APS suggests that people clean or replace air filters, get a “heat pump” or air conditioner repaired
(The Center Square) – With tens-of-thousands of new residents coming to Arizona every year from states without such blistering heat, the state’s largest utility wants to keep them from being blindsided by high summer electric bills.
APS spokesperson Katie Conner told The Center Square that an influx of new customers with the years of population increases means there’s a necessity for greater awareness of heat risks.
“Arizona is one of the fastest-growing states in the country, and that means new customers are moving into the areas we serve. Some may not have experienced Arizona’s extreme summer heat or be aware that air conditioners are often the largest consumers of electricity in a home, so it’s important for us to provide ways for customers to use energy more efficiently and save money on monthly bills while keeping cool and comfortable,” Conner said.

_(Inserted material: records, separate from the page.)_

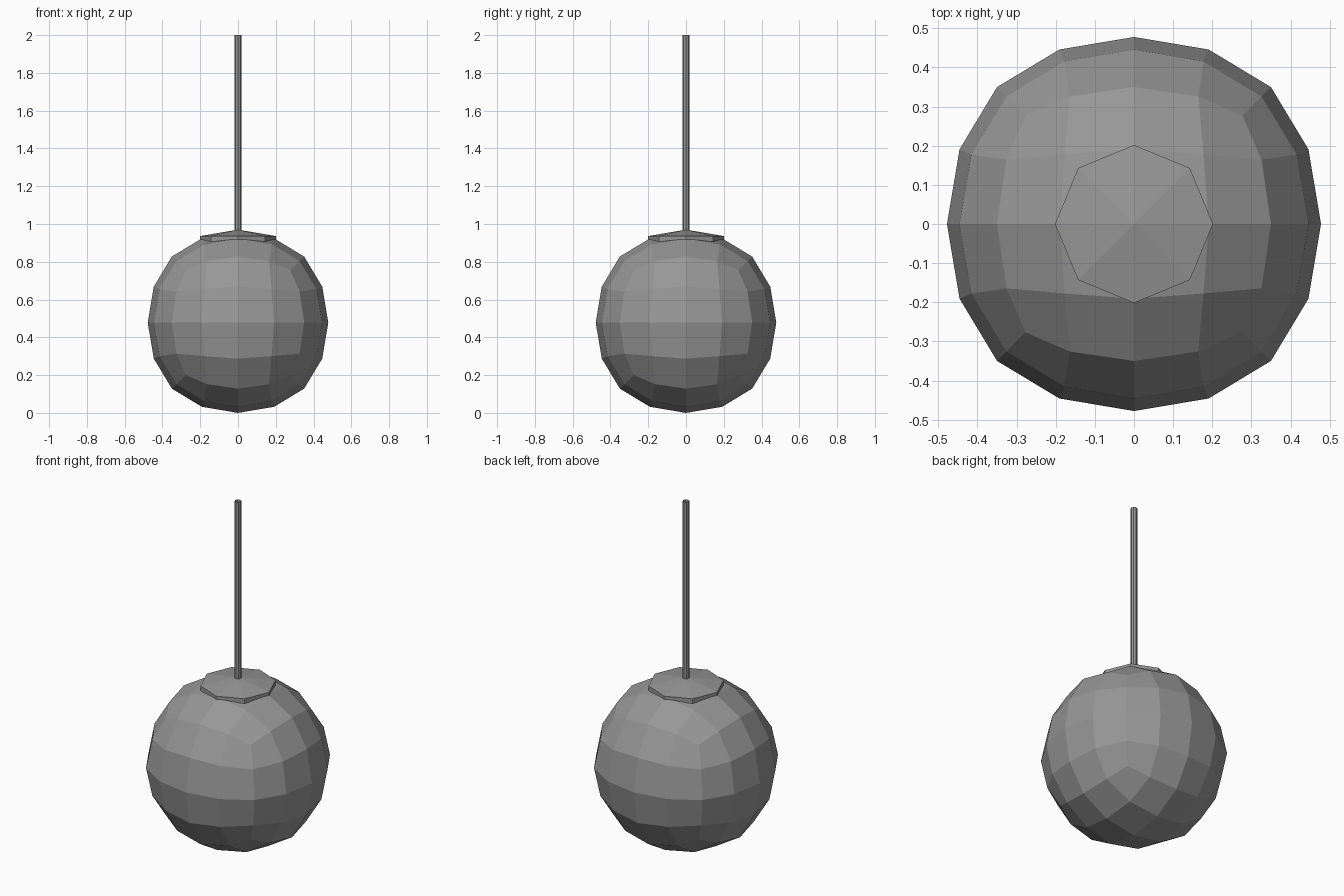
import bpy
from math import cos, sin, tau

if "Cube" in bpy.data.objects:
    bpy.data.objects.remove(bpy.data.objects["Cube"])

# Dark grey finish shared by all parts
grey = bpy.data.materials.new("dark_grey")
grey.diffuse_color = (0.31, 0.31, 0.31, 1)
grey.use_nodes = True
grey.node_tree.nodes["Principled BSDF"].inputs["Base Color"].default_value = grey.diffuse_color

# Globe: cube rounded by two subdivision levels, flat faces
R = 0.478
bpy.ops.mesh.primitive_cube_add(size=2 * R / 0.8785, location=(0, 0, R))
globe = bpy.context.object
globe.name = "globe"
sub = globe.modifiers.new("round", 'SUBSURF')
sub.levels = sub.render_levels = 2
sub.use_limit_surface = False

# Cap: shallow eight-sided cone with a thin rim
n = 8


def ring(z, r=0.202):
    return [(r * cos(tau * i / n), r * sin(tau * i / n), z) for i in range(n)]


verts = ring(0.908) + ring(0.936) + [(0, 0, 0.97)]
faces = [tuple(reversed(range(n)))]
for i in range(n):
    j = (i + 1) % n
    faces += [(i, j, n + j, n + i), (n + i, n + j, 2 * n)]
mesh = bpy.data.meshes.new("cap")
mesh.from_pydata(verts, [], faces)
cap = bpy.data.objects.new("cap", mesh)
bpy.context.collection.objects.link(cap)

# Cord: slim open tube rising from the cap
bottom, top = 0.955, 2.0
bpy.ops.mesh.primitive_cylinder_add(vertices=8, radius=0.018, depth=top - bottom,
                                    end_fill_type='NOTHING',
                                    location=(0, 0, (top + bottom) / 2))
cord = bpy.context.object
cord.name = "cord"

for part in (globe, cap, cord):
    part.data.materials.append(grey)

APS is the energy provider for 1.3 million residents, as they cover much of the rapidly growing Phoenix Metropolitan Area, according to their website. The Phoenix Metropolitan Area is one of the fastest growing in the country. According to U.S. Census data, Maricopa County has been at or near the top of the 50 most-populous counties in terms of population growth for several years. Since the COVID-19 pandemic began, the county has added more than 130,000 people.
APS suggests that people clean or replace air filters, get a “heat pump” or air conditioner repaired, and use LED lightbulbs as some methods to reduce energy costs. In addition, APS recommends the use of fans, cold water for washing machines, and being mindful of kitchen appliance usage.
The electric service provider also said to be aware of “lower-cost off-peak hours and using less energy during the higher-cost on-peak hours,” which are Monday through Friday between 4 p.m. and 7 p.m., according to a news release.
The utility, as well as SRP, plan to raise customer rates either later this year or in 2024.
Originally published by The Center Square. Republished with permission.
For more from Budget & Tax News.
For more public policy from The Heartland Institute.